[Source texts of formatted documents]
____________
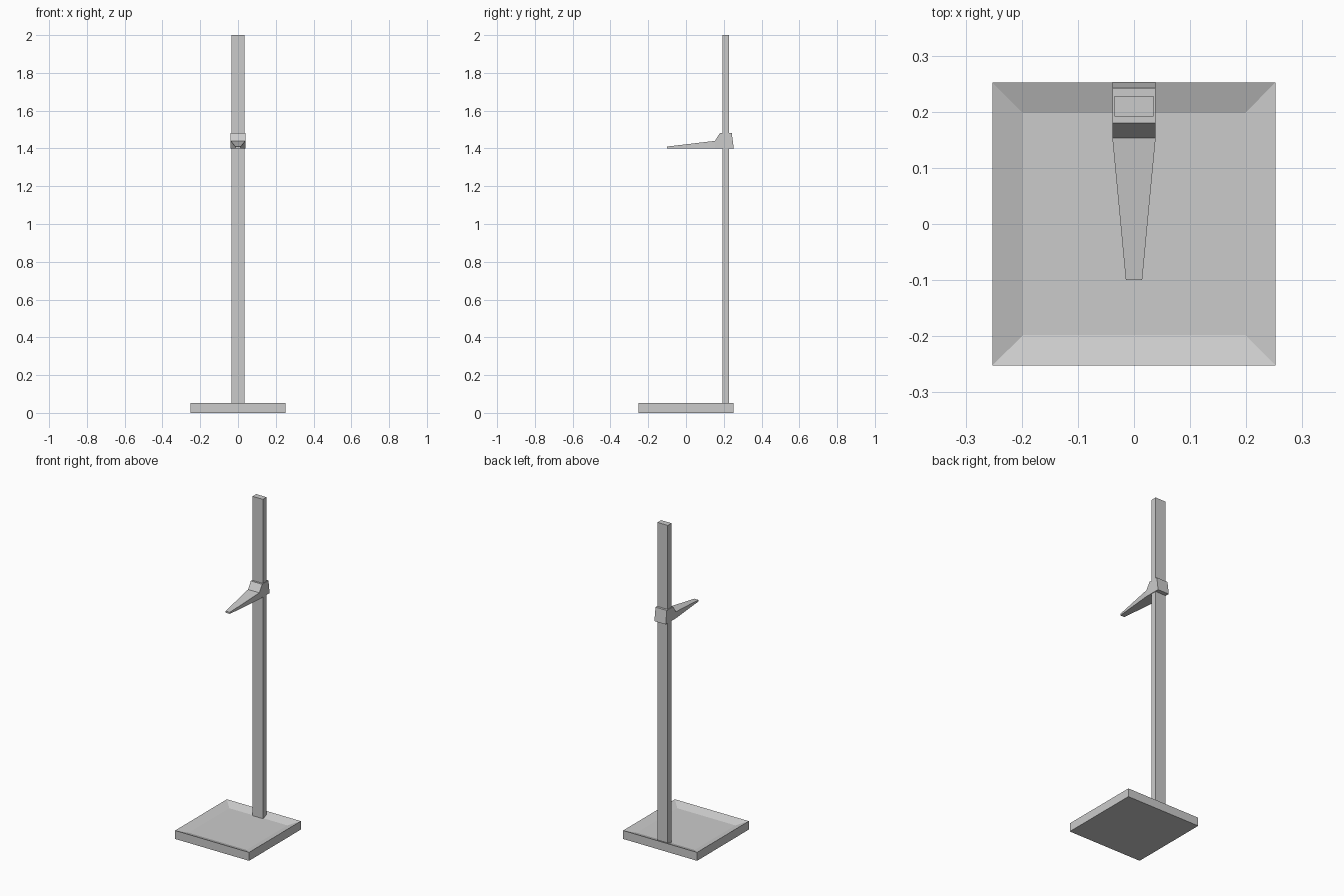
import bpy
import bmesh

cube = bpy.data.objects.get("Cube")
if cube:
    bpy.data.objects.remove(cube, do_unlink=True)

# One plain grey for every part
grey = bpy.data.materials.new("light_grey")
grey.use_nodes = True
grey.diffuse_color = (0.6, 0.6, 0.6, 1)
shader = next(n for n in grey.node_tree.nodes if n.type == "BSDF_PRINCIPLED")
shader.inputs["Base Color"].default_value = grey.diffuse_color


def loft(name, rings):
    """Skin a row of four-cornered rings and close both ends."""
    bm = bmesh.new()
    rows = [[bm.verts.new(p) for p in ring] for ring in rings]
    for a, b in zip(rows, rows[1:]):
        for i in range(4):
            j = (i + 1) % 4
            bm.faces.new((a[i], a[j], b[j], b[i]))
    bm.faces.new(rows[0])
    bm.faces.new(rows[-1])
    bmesh.ops.recalc_face_normals(bm, faces=bm.faces)
    mesh = bpy.data.meshes.new(name)
    bm.to_mesh(mesh)
    bm.free()
    mesh.materials.append(grey)
    obj = bpy.data.objects.new(name, mesh)
    bpy.context.collection.objects.link(obj)
    return obj


def level(hx, hy, z, cy=0):
    """Horizontal rectangle centred on x = 0."""
    return [(-hx, cy - hy, z), (hx, cy - hy, z), (hx, cy + hy, z), (-hx, cy + hy, z)]


def station(half, y_low, z_low, y_high, z_high):
    """Cross-section of the slider, seen along y."""
    return [(-half, y_low, z_low), (half, y_low, z_low),
            (half, y_high, z_high), (-half, y_high, z_high)]


# Foot plate: square slab whose top slopes down into a shallow tray
EDGE, FLOOR = 0.252, 0.198
loft("foot_plate", [level(EDGE, EDGE, 0), level(EDGE, EDGE, 0.052),
                    level(FLOOR, FLOOR, 0.032)])

# Upright measuring post near the back edge
loft("post", [level(0.035, 0.018, 0.03, 0.21), level(0.035, 0.018, 2.0, 0.21)])

# Sliding head piece: tapered pointer, sloped front and leaning back
loft("slider", [station(0.0145, -0.1, 1.4, -0.1, 1.41),
                station(0.0385, 0.153, 1.4, 0.153, 1.44),
                station(0.0385, 0.18, 1.4, 0.18, 1.482),
                station(0.0385, 0.253, 1.4, 0.242, 1.482)])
____________
» **ACTIVITY**
Repeat the records exactly, without the pictures.

» **WRITTEN ANSWER**
import bpy
import bmesh

cube = bpy.data.objects.get("Cube")
if cube:
    bpy.data.objects.remove(cube, do_unlink=True)

# One plain grey for every part
grey = bpy.data.materials.new("light_grey")
grey.use_nodes = True
grey.diffuse_color = (0.6, 0.6, 0.6, 1)
shader = next(n for n in grey.node_tree.nodes if n.type == "BSDF_PRINCIPLED")
shader.inputs["Base Color"].default_value = grey.diffuse_color


def loft(name, rings):
    """Skin a row of four-cornered rings and close both ends."""
    bm = bmesh.new()
    rows = [[bm.verts.new(p) for p in ring] for ring in rings]
    for a, b in zip(rows, rows[1:]):
        for i in range(4):
            j = (i + 1) % 4
            bm.faces.new((a[i], a[j], b[j], b[i]))
    bm.faces.new(rows[0])
    bm.faces.new(rows[-1])
    bmesh.ops.recalc_face_normals(bm, faces=bm.faces)
    mesh = bpy.data.meshes.new(name)
    bm.to_mesh(mesh)
    bm.free()
    mesh.materials.append(grey)
    obj = bpy.data.objects.new(name, mesh)
    bpy.context.collection.objects.link(obj)
    return obj


def level(hx, hy, z, cy=0):
    """Horizontal rectangle centred on x = 0."""
    return [(-hx, cy - hy, z), (hx, cy - hy, z), (hx, cy + hy, z), (-hx, cy + hy, z)]


def station(half, y_low, z_low, y_high, z_high):
    """Cross-section of the slider, seen along y."""
    return [(-half, y_low, z_low), (half, y_low, z_low),
            (half, y_high, z_high), (-half, y_high, z_high)]


# Foot plate: square slab whose top slopes down into a shallow tray
EDGE, FLOOR = 0.252, 0.198
loft("foot_plate", [level(EDGE, EDGE, 0), level(EDGE, EDGE, 0.052),
                    level(FLOOR, FLOOR, 0.032)])

# Upright measuring post near the back edge
loft("post", [level(0.035, 0.018, 0.03, 0.21), level(0.035, 0.018, 2.0, 0.21)])

# Sliding head piece: tapered pointer, sloped front and leaning back
loft("slider", [station(0.0145, -0.1, 1.4, -0.1, 1.41),
                station(0.0385, 0.153, 1.4, 0.153, 1.44),
                station(0.0385, 0.18, 1.4, 0.18, 1.482),
                station(0.0385, 0.253, 1.4, 0.242, 1.482)])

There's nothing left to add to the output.